In determining whether a district court abused its discretion, our precedent has addressed a number of considerations. First, dismissal is authorized only when the failure to comply with the court's order results from willfulness or bad faith, and not from the inability to comply. National Hockey League [v. Metropolitan Hockey Club, Inc.], 427 U.S. at 640, 96 S. Ct. [2778] at 2779 [49 L. Ed. 2d 747 (1976) ]; see also Marshall v. Segona, 621 F.2d 763, 767 n. 8 (5th Cir. 1980). Next, dismissal is proper only in situations where the deterrent value of Rule 37 cannot be substantially achieved by the use of less drastic sanctions. Marshall, 621 F.2d at 768. Another consideration is whether the other party's preparation for trial was substantially prejudiced. Finally, dismissal may be inappropriate when neglect is plainly attributable to an attorney rather than a blameless client, or when a party's simple negligence is grounded in confusion or sincere misunderstanding of the court's orders. Marshall, 621 F.2d at 768; Silas v. Sears, Roebuck & Co., 586 F.2d 382, 385 (5th Cir. 1978).3 
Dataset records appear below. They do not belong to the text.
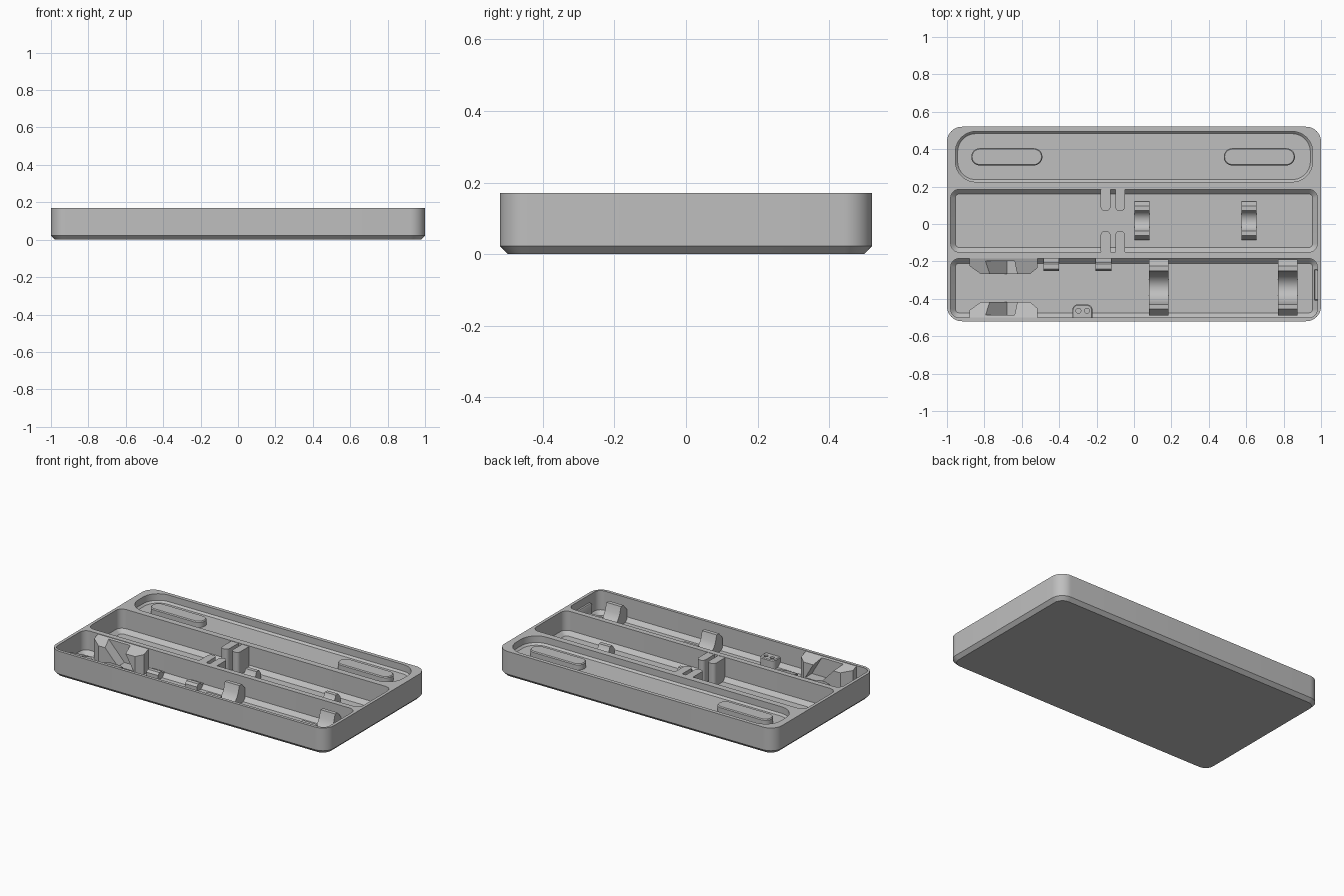
import bpy, bmesh, math
from mathutils import Vector

cube = bpy.data.objects.get("Cube")
if cube:
    bpy.data.objects.remove(cube, do_unlink=True)

grey = bpy.data.materials.new("matte grey")
grey.use_nodes = True
COLOUR = (0.52, 0.52, 0.52, 1)
grey.diffuse_color = COLOUR
grey.node_tree.nodes["Principled BSDF"].inputs["Base Color"].default_value = COLOUR

RIM, FLOOR = 0.17, 0.02


def finish(name, bm):
    bmesh.ops.recalc_face_normals(bm, faces=bm.faces)
    mesh = bpy.data.meshes.new(name)
    bm.to_mesh(mesh)
    bm.free()
    mesh.materials.append(grey)
    obj = bpy.data.objects.new(name, mesh)
    bpy.context.collection.objects.link(obj)
    return obj


def loft(name, rings):
    bm = bmesh.new()
    loops = [[bm.verts.new(p) for p in ring] for ring in rings]
    for a, b in zip(loops, loops[1:]):
        for i in range(len(a)):
            j = (i + 1) % len(a)
            bm.faces.new((a[i], a[j], b[j], b[i]))
    bm.faces.new(loops[0])
    bm.faces.new(loops[-1])
    return finish(name, bm)


def rounded(x0, x1, y0, y1, r, z, inset=0, steps=10):
    """Rounded rectangle ring at height z, shrunk by inset."""
    r2 = max(r - inset, 0.004)
    x0, x1, y0, y1 = x0 + inset, x1 - inset, y0 + inset, y1 - inset
    corners = [(x1, y1), (x0, y1), (x0, y0), (x1, y0)]
    signs = [(-1, -1), (1, -1), (1, 1), (-1, 1)]
    ring = []
    for k, ((cx, cy), (sx, sy)) in enumerate(zip(corners, signs)):
        for s in range(steps + 1):
            a = math.pi / 2 * (k + s / steps)
            ring.append((cx + sx * r2 + r2 * math.cos(a), cy + sy * r2 + r2 * math.sin(a), z))
    return ring


def slab(name, box, r, layers):
    return loft(name, [rounded(*box, r, z, inset) for z, inset in layers])


def extrude_x(name, profile, x0, x1):
    return loft(name, [[(x, y, z) for y, z in profile] for x in (x0, x1)])


def cut(obj, cutters):
    for c in cutters:
        c.hide_render = True
        mod = obj.modifiers.new("cut", "BOOLEAN")
        mod.operation, mod.solver, mod.object = "DIFFERENCE", "EXACT", c
    bpy.context.view_layer.update()
    result = bpy.data.meshes.new_from_object(obj.evaluated_get(bpy.context.evaluated_depsgraph_get()))
    obj.modifiers.clear()
    obj.data = result
    for c in cutters:
        bpy.data.objects.remove(c, do_unlink=True)


# Tray body with a chamfered foot, two deep bays and one shallow recess
tray = slab("tray", (-1, 1, -0.52, 0.52), 0.08, [(0, 0.022), (0.022, 0), (RIM, 0)])
bay_layers = [(FLOOR, 0.025), (FLOOR + 0.025, 0), (RIM + 0.05, 0)]
MID_BAY = (-0.98, 0.98, -0.15, 0.185)
FRONT_BAY = (-0.98, 0.98, -0.5, -0.185)
cut(tray, [
    slab("middle_bay", MID_BAY, 0.045, bay_layers),
    slab("front_bay", FRONT_BAY, 0.045, bay_layers),
    slab("back_recess", (-0.955, 0.955, 0.225, 0.495), 0.11,
         [(0.115, 0.012), (0.127, 0), (RIM + 0.05, 0)]),
])

# Raised pads in the shallow recess
for name, x0 in (("right_pad", -0.87), ("left_pad", 0.48)):
    slab(name, (x0, x0 + 0.38, 0.313, 0.405), 0.045, [(0.11, 0), (0.148, 0), (0.154, 0.005)])

# Paired ribs gripping from both walls of the middle bay
for x in (-0.178, -0.1):
    slab("back_rib", (x, x + 0.052, 0.07, 0.2), 0.022, [(0.015, 0), (RIM - 0.002, 0)])
    slab("front_rib", (x, x + 0.052, -0.165, -0.038), 0.022, [(0.015, 0), (RIM - 0.002, 0)])


# Cradles: two arms around a concave seat
def cradle(name, x0, x1, y0, y1, half, top, seat, shoulder):
    c = (y0 + y1) / 2
    arc = []
    for i in range(15):
        t = -1 + 2 * i / 14
        arc.append((c + half * t, seat + (top - seat) * (1 - math.sqrt(1 - 0.96 * t * t)) / 0.8))
    profile = [(y0, 0.015), (y0, shoulder), (c - half - 0.025, top)] + arc
    profile += [(c + half + 0.025, top), (y1, shoulder), (y1, 0.015)]
    extrude_x(name, profile, x0, x1)


for x in (0.003, 0.575):
    cradle("small_cradle", x, x + 0.08, -0.085, 0.12, 0.055, 0.08, 0.035, 0.05)
for x in (0.08, 0.77):
    cradle("large_cradle", x, x + 0.105, -0.49, -0.19, 0.09, 0.14, 0.035, 0.1)

# Small stepped tabs on the divider
for x in (-0.485, -0.205):
    extrude_x("stepped_tab", [(-0.18, 0.015), (-0.18, 0.05), (-0.205, 0.05), (-0.215, 0.065),
                              (-0.24, 0.065), (-0.252, 0.05), (-0.252, 0.015)], x, x + 0.085)

# Pin holder with two holes
holder = slab("pin_holder", (-0.33, -0.222, -0.54, -0.43), 0.03, [(0.015, 0), (0.075, 0), (0.08, 0.005)])
cut(holder, [slab("pin_hole", (x - 0.013, x + 0.013, -0.477, -0.451), 0.0129,
                  [(0.03, 0), (0.1, 0)]) for x in (-0.297, -0.252)] +
    [slab("wall_trim", (-0.4, -0.15, -0.6, -0.505), 0.01, [(0, 0), (0.2, 0)])])


# Slotted blocks: tops fall toward the bay centre, with a leaning slot
def slotted_block(name, wall, inward):
    plan = [(-0.88, 0), (-0.88, 0.04), (-0.82, 0.083), (-0.555, 0.083), (-0.515, 0.05), (-0.515, 0)]
    bottom = [(x, wall + inward * d, 0.015) for x, d in plan]
    top = [(x, wall + inward * d, RIM - 0.003 - 0.35 * d) for x, d in plan]
    block = loft(name, [bottom, top])
    slot = [(-0.82, 0.19), (-0.655, 0.19), (-0.567, 0.04), (-0.68, 0.04)]
    slant = [[(x, wall + inward * d, z) for x, z in slot] for d in (0.014, 0.12)]
    cut(block, [loft("slot", slant)])


slotted_block("back_slotted_block", -0.184, -1)
slotted_block("front_slotted_block", -0.501, 1)

# Finger ledge on the end wall
slab("end_ledge", (0.963, 0.985, -0.41, -0.24), 0.005, [(0.03, 0), (0.11, 0), (0.12, 0.005)])

# Smooth the rounded walls while keeping edges crisp
bpy.ops.object.select_all(action="DESELECT")
for obj in bpy.context.scene.objects:
    if obj.type == "MESH":
        obj.select_set(True)
        bpy.context.view_layer.objects.active = obj
bpy.ops.object.shade_smooth_by_angle(angle=math.radians(30))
The district court specifically found that plaintiff and plaintiff's attorney's failure to comply with the court's discovery orders resulted from willfulness or bad faith. Substantial evidence in the record supports these findings, we do not find them clearly erroneous.4  The lower court also found that a sanction less harsh than dismissal would be of no avail because previous orders had been disregarded.5  Also, plaintiff's attorney was given explicit warnings that failure to comply with the court's orders would result in dismissal. The court's statement that Bluitt failed to give information about male employees similarly situated indicates a possible misunderstanding of the contention that male employees were not similarly treated, but it may also indicate that the court was referring to a lack of evidence that male employees who were treated differently were so similarly situated that their differing treatment suggested discrimination. Even if the interpretation urged by Bluitt is correct, the misunderstanding does not mitigate the force of the other findings.
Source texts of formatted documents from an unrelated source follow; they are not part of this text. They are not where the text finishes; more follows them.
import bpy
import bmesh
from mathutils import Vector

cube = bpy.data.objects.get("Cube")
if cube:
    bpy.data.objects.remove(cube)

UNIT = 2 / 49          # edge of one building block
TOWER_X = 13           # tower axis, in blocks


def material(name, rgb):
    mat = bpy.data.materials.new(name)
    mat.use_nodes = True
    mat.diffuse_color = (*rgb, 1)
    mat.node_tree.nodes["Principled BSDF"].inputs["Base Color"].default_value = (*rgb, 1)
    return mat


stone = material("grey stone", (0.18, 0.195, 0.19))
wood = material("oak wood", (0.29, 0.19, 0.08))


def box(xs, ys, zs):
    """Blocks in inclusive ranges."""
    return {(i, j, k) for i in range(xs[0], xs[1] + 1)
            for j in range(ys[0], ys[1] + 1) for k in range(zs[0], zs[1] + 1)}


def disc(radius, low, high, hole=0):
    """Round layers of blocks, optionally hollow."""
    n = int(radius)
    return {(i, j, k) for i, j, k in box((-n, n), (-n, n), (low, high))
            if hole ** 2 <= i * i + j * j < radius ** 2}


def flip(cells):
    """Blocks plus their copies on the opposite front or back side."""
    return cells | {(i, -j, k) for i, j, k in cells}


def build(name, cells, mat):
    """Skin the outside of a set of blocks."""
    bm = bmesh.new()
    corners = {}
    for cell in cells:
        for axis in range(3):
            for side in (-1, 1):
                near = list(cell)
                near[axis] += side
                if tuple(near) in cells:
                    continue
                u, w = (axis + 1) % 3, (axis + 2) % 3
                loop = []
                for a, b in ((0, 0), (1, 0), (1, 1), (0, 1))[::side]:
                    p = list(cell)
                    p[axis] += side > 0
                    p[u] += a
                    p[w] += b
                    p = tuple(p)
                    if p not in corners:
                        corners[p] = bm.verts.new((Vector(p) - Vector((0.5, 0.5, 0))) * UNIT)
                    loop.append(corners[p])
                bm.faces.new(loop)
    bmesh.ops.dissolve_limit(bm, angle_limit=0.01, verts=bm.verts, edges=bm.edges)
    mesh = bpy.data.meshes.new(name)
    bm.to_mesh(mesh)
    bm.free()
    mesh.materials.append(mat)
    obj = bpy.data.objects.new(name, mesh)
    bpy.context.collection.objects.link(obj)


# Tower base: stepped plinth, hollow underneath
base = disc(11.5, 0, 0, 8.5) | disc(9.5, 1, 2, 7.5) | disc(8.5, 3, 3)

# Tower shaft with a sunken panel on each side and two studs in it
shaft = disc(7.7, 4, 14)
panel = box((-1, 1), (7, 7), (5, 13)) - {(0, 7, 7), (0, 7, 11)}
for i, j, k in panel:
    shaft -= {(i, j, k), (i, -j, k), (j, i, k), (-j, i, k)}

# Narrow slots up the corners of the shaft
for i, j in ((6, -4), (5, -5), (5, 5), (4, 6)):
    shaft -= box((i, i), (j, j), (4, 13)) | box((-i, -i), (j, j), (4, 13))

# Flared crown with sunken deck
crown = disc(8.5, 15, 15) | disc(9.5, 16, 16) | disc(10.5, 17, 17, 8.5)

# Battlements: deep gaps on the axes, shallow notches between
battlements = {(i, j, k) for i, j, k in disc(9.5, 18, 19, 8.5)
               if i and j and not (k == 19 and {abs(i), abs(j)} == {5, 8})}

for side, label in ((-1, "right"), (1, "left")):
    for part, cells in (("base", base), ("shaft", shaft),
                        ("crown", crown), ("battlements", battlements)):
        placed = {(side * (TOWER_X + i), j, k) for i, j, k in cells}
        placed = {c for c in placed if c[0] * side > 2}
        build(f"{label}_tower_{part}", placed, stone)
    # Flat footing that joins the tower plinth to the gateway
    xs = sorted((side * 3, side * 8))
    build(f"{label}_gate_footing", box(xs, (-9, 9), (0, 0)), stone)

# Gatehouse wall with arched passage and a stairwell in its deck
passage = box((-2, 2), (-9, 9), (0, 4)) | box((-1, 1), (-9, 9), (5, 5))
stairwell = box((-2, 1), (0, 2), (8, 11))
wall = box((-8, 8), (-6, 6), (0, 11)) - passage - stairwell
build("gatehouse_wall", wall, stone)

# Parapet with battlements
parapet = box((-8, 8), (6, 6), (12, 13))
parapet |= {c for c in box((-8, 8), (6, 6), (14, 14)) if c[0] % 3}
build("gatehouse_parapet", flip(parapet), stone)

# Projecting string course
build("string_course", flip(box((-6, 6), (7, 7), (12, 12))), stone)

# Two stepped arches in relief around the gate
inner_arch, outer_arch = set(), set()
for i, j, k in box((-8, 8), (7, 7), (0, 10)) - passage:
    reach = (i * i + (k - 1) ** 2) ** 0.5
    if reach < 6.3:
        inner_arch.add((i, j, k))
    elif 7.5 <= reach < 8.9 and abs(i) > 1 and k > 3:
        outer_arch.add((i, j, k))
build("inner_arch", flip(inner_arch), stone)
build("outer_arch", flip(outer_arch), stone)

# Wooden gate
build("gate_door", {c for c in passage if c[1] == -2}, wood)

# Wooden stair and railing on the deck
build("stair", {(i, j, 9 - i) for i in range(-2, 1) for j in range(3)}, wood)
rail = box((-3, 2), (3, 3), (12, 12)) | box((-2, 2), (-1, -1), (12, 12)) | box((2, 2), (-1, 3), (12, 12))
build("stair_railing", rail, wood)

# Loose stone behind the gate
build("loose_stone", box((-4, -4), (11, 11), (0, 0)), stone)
The sanction of dismissal is an extreme remedy, one to be applied only as a last resort. But the district court's discretion under rule 37 is broad, and, as the Supreme Court emphasized in National Hockey League v. Metropolitan Hockey Club, Inc.,6  "the question, of course, is not whether this Court, or whether the Court of Appeals, would as original matter have dismissed the action; it is whether the District Court abused its discretion in so doing."7 
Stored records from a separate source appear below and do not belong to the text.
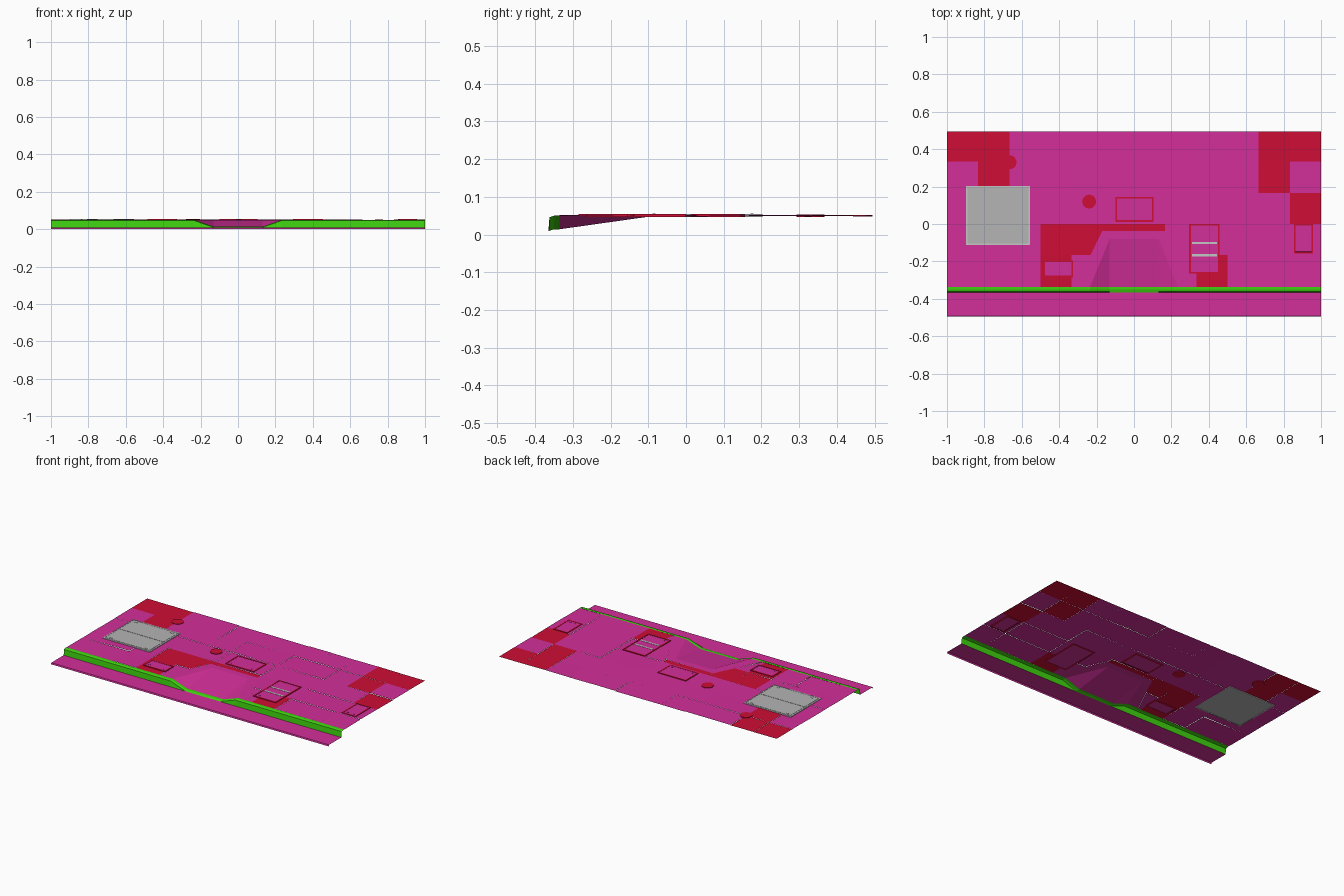
import bpy, bmesh, random
from mathutils import Vector

random.seed(4)
cube = bpy.data.objects.get("Cube")
if cube:
    bpy.data.objects.remove(cube, do_unlink=True)


def material(name, rgb):
    m = bpy.data.materials.new(name)
    m.use_nodes = True
    m.diffuse_color = (*rgb, 1)
    m.node_tree.nodes["Principled BSDF"].inputs["Base Color"].default_value = (*rgb, 1)
    return m


magenta = material("magenta paving", (0.65, 0.028, 0.32))
red = material("red paving", (0.62, 0.004, 0.036))
green = material("green curb", (0.05, 0.65, 0.005))
grey = material("grey metal", (0.46, 0.46, 0.46))
light = material("light grey metal", (0.56, 0.57, 0.56))

BASE = 0.05        # sidewalk height
GUTTER = 0.009     # gutter height
JOIN = -0.336      # where the sidewalk meets the curb
S = 1 / 6          # paving module


def finish(name, bm, *mats):
    mesh = bpy.data.meshes.new(name)
    bm.to_mesh(mesh)
    bm.free()
    for m in mats:
        mesh.materials.append(m)
    obj = bpy.data.objects.new(name, mesh)
    bpy.context.collection.objects.link(obj)
    return obj


def face(bm, pts, index=0):
    f = bm.faces.new([bm.verts.new(p) for p in pts])
    f.normal_update()
    if f.normal.z < 0:
        f.normal_flip()
    f.material_index = index
    return f


# Paving tiles: rows of (front, back, column breaks, red columns) in modules
rows = [
    (2 * S, 0.495, (-6, -5, -4, -2, -1, 1, 2, 3, 4, 5, 6), (-6, -5, 4, 5)),
    (S, 2 * S, (-6, -5, -4, -2, -1, 1, 3, 4, 5, 6), (-5, 4)),
    (0, S, (-6, -4, -1, 1, 3, 5, 6), (5,)),
    (-S, 0, (-6, -5, -4, -3, -2, -1, 1, 2, 3, 5, 6), (-3, -2, -1)),
    (JOIN, -S, (-6, -4, -3, -2, 2, 3, 5, 6), (-3, 2)),
]
# Ramp outline: half widths and depths of the outer and inner trapezoids
OUT_BACK, OUT_FRONT, OUT_Y = 0.17, 0.315, -0.037
IN_BACK, IN_FRONT, IN_Y = 0.13, 0.235, -0.08


def in_ramp(p):
    t = (OUT_Y - p.y) / (OUT_Y - JOIN)
    return t > 0 and abs(p.x) < OUT_BACK + (OUT_FRONT - OUT_BACK) * t


bm = bmesh.new()
for y0, y1, breaks, reds in rows:
    for a, b in zip(breaks, breaks[1:]):
        z = BASE + random.uniform(-0.001, 0.001)
        tx, ty = random.uniform(-0.0008, 0.0008), random.uniform(-0.0008, 0.0008)
        corners = [(a * S, y0, z - tx - ty), (b * S, y0, z + tx - ty),
                   (b * S, y1, z + tx + ty), (a * S, y1, z - tx + ty)]
        face(bm, corners, int(a in reds))

# Cut the ramp opening out of the tiles around it
cuts = [(Vector((0, OUT_Y, 0)), Vector((0, 1, 0)))]
for s in (-1, 1):
    cuts.append((Vector((s * OUT_BACK, OUT_Y, 0)),
                 Vector((OUT_Y - JOIN, s * (OUT_FRONT - OUT_BACK), 0))))
for co, no in cuts:
    near = [f for f in bm.faces
            if f.calc_center_median().y < 0 and abs(f.calc_center_median().x) < 0.45]
    geom = near + list({e for f in near for e in f.edges}) + list({v for f in near for v in f.verts})
    bmesh.ops.bisect_plane(bm, geom=geom, plane_co=co, plane_no=no)
bmesh.ops.delete(bm, geom=[f for f in bm.faces if in_ramp(f.calc_center_median())], context='FACES')
finish("sidewalk_tiles", bm, magenta, red)

# Curb ramp: flat border, sloping floor and two flared sides
RAMP_LOW = 0.014
bm = bmesh.new()
face(bm, [(-OUT_BACK, OUT_Y, BASE), (OUT_BACK, OUT_Y, BASE),
          (IN_BACK, IN_Y, BASE), (-IN_BACK, IN_Y, BASE)])
face(bm, [(-IN_BACK, IN_Y, BASE), (IN_BACK, IN_Y, BASE),
          (IN_BACK, JOIN, RAMP_LOW), (-IN_BACK, JOIN, RAMP_LOW)])
for s in (-1, 1):
    face(bm, [(s * OUT_BACK, OUT_Y, BASE), (s * IN_BACK, IN_Y, BASE),
              (s * IN_FRONT, JOIN, BASE), (s * OUT_FRONT, JOIN, BASE)])
    face(bm, [(s * IN_BACK, IN_Y, BASE), (s * IN_BACK, JOIN, RAMP_LOW),
              (s * IN_FRONT, JOIN, BASE)])
bmesh.ops.remove_doubles(bm, verts=bm.verts, dist=0.0001)
finish("curb_ramp", bm, magenta)

# Curb: profile swept along x, dipping in front of the ramp
stations = [(-1, BASE), (-0.5, BASE), (-IN_FRONT, BASE), (-IN_BACK, RAMP_LOW),
            (IN_BACK, RAMP_LOW), (IN_FRONT, BASE), (0.5, BASE), (1, BASE)]
bm = bmesh.new()
sections = [[bm.verts.new(p) for p in ((x, -0.365, GUTTER), (x, -0.362, top - 0.004),
                                       (x, -0.35, top), (x, JOIN, top))]
            for x, top in stations]
for p, q in zip(sections, sections[1:]):
    for i in range(3):
        bm.faces.new((p[i], q[i], q[i + 1], p[i + 1]))
finish("curb", bm, green)

# Gutter slabs with a front lip down to the road
bm = bmesh.new()
for x0, x1 in ((-1, -0.5), (-0.5, 0.5), (0.5, 1)):
    face(bm, [(x0, -0.365, GUTTER), (x0, -0.492, GUTTER), (x1, -0.492, GUTTER), (x1, -0.365, GUTTER)])
    face(bm, [(x0, -0.492, GUTTER), (x0, -0.495, 0), (x1, -0.495, 0), (x1, -0.492, GUTTER)])
finish("gutter", bm, magenta)


def box(name, x0, x1, y0, y1, z0, z1, mat, lid=None, rim=0.012):
    """Thin plate; with a lid material, its top and bottom become framed panels."""
    bm = bmesh.new()
    bmesh.ops.create_cube(bm, size=1)
    for v in bm.verts:
        v.co = ((x0 + x1) / 2 + v.co.x * (x1 - x0), (y0 + y1) / 2 + v.co.y * (y1 - y0),
                (z0 + z1) / 2 + v.co.z * (z1 - z0))
    bm.normal_update()
    if lid:
        for f in [f for f in bm.faces if abs(f.normal.z) > 0.9]:
            bmesh.ops.inset_region(bm, faces=[f], thickness=rim, depth=0)
            bmesh.ops.inset_region(bm, faces=[f], thickness=0.0005, depth=-0.001)
            f.material_index = 1
    return finish(name, bm, mat, lid or mat)


# Framed access covers set in the paving
covers = {
    "center_cover": (-0.1, 0.105, 0.012, 0.145),
    "right_cover": (0.295, 0.457, -0.265, 0.0),
    "left_cover": (-0.485, -0.325, -0.285, -0.195),
    "side_cover": (0.855, 0.957, -0.157, 0.0),
}
for name, (x0, x1, y0, y1) in covers.items():
    box(name, x0, x1, y0, y1, 0.046, 0.054, red, magenta)
    for s, x in ((1, x0), (-1, x1)):
        cx = x + s * 0.03
        box(name + "_latch", cx - 0.005, cx + 0.005, y0 + 0.02, y0 + 0.026, 0.052, 0.0545, magenta)

# Pale bars across the larger cover
for y in (-0.102, -0.167):
    box("cover_bar", 0.309, 0.445, y - 0.006, y + 0.006, 0.052, 0.0545, light)

# Double metal hatch with hinges
box("hatch_frame", -0.897, -0.557, -0.112, 0.203, 0.046, 0.054, light, grey, 0.01)
for name, y0, y1 in (("hatch_front_leaf", -0.1, 0.0435), ("hatch_back_leaf", 0.0465, 0.191)):
    box(name, -0.885, -0.569, y0, y1, 0.048, 0.0545, grey)
for x in (-0.855, -0.6):
    for y in (-0.085, 0.175):
        box("hatch_hinge", x - 0.01, x + 0.01, y - 0.004, y + 0.004, 0.053, 0.056, grey)

# Round manhole lids
for x, y in ((-0.665, 0.33), (-0.24, 0.12)):
    bm = bmesh.new()
    bmesh.ops.create_cone(bm, cap_ends=True, segments=20, radius1=0.037, radius2=0.037, depth=0.007)
    bmesh.ops.translate(bm, verts=bm.verts, vec=(x, y, 0.05))
    finish("manhole_lid", bm, red)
Though we may have imposed a lesser sanction, we do not find that the district court abused its discretion in dismissing plaintiff's case. Three times the court ordered plaintiff to more fully answer defendant's interrogatories. Neither plaintiff nor plaintiff's attorney argued that they were confused by the court's orders or that they were unable, for whatever reason, to comply fully with the court's requests. Rather, on appeal, plaintiff argues that the answers given were satisfactory, or, in any event, not so egregious as to warrant dismissal of the plaintiff's case. But it is not merely the content of the answers to the interrogatories that prompted the court's final order; the plaintiff's conduct during the entire proceedings was considered by the court. It concluded that the plaintiff's and her attorney's conduct was evasive, contumacious, and "resulted, at least in part, from intentional misconduct." We do not find these conclusions clearly erroneous; neither do we find the sanction imposed pursuant to these findings an abuse of discretion. The decision below is therefore AFFIRMED.

 1

42 U.S.C. § 2000(e)

 2

765 F.2d 511, 512 (5th Cir. 1985)

 3

Id. at 514

 4

See Emerick v. Fenick Indus., Inc., 539 F.2d 1379, 1381 (5th Cir. 1976); Connolly v. Papachristid Shipping Ltd., 504 F.2d 917, 920 (5th Cir. 1974)

 5

See Batson v. Neal Spelce Assoc., Inc., 765 F.2d 511, 512, 516 n. 2; Hornbuckle v. Arco Oil & Gas Co., 732 F.2d 1233, 1237 (5th Cir. 1984)

 6

 427 U.S. 639, 96 S. Ct. 2778, 49 L. Ed. 2d 747 (1976)

 7

Id. at 642, 96 S. Ct. at 2780, 49 L. Ed. 2d at 751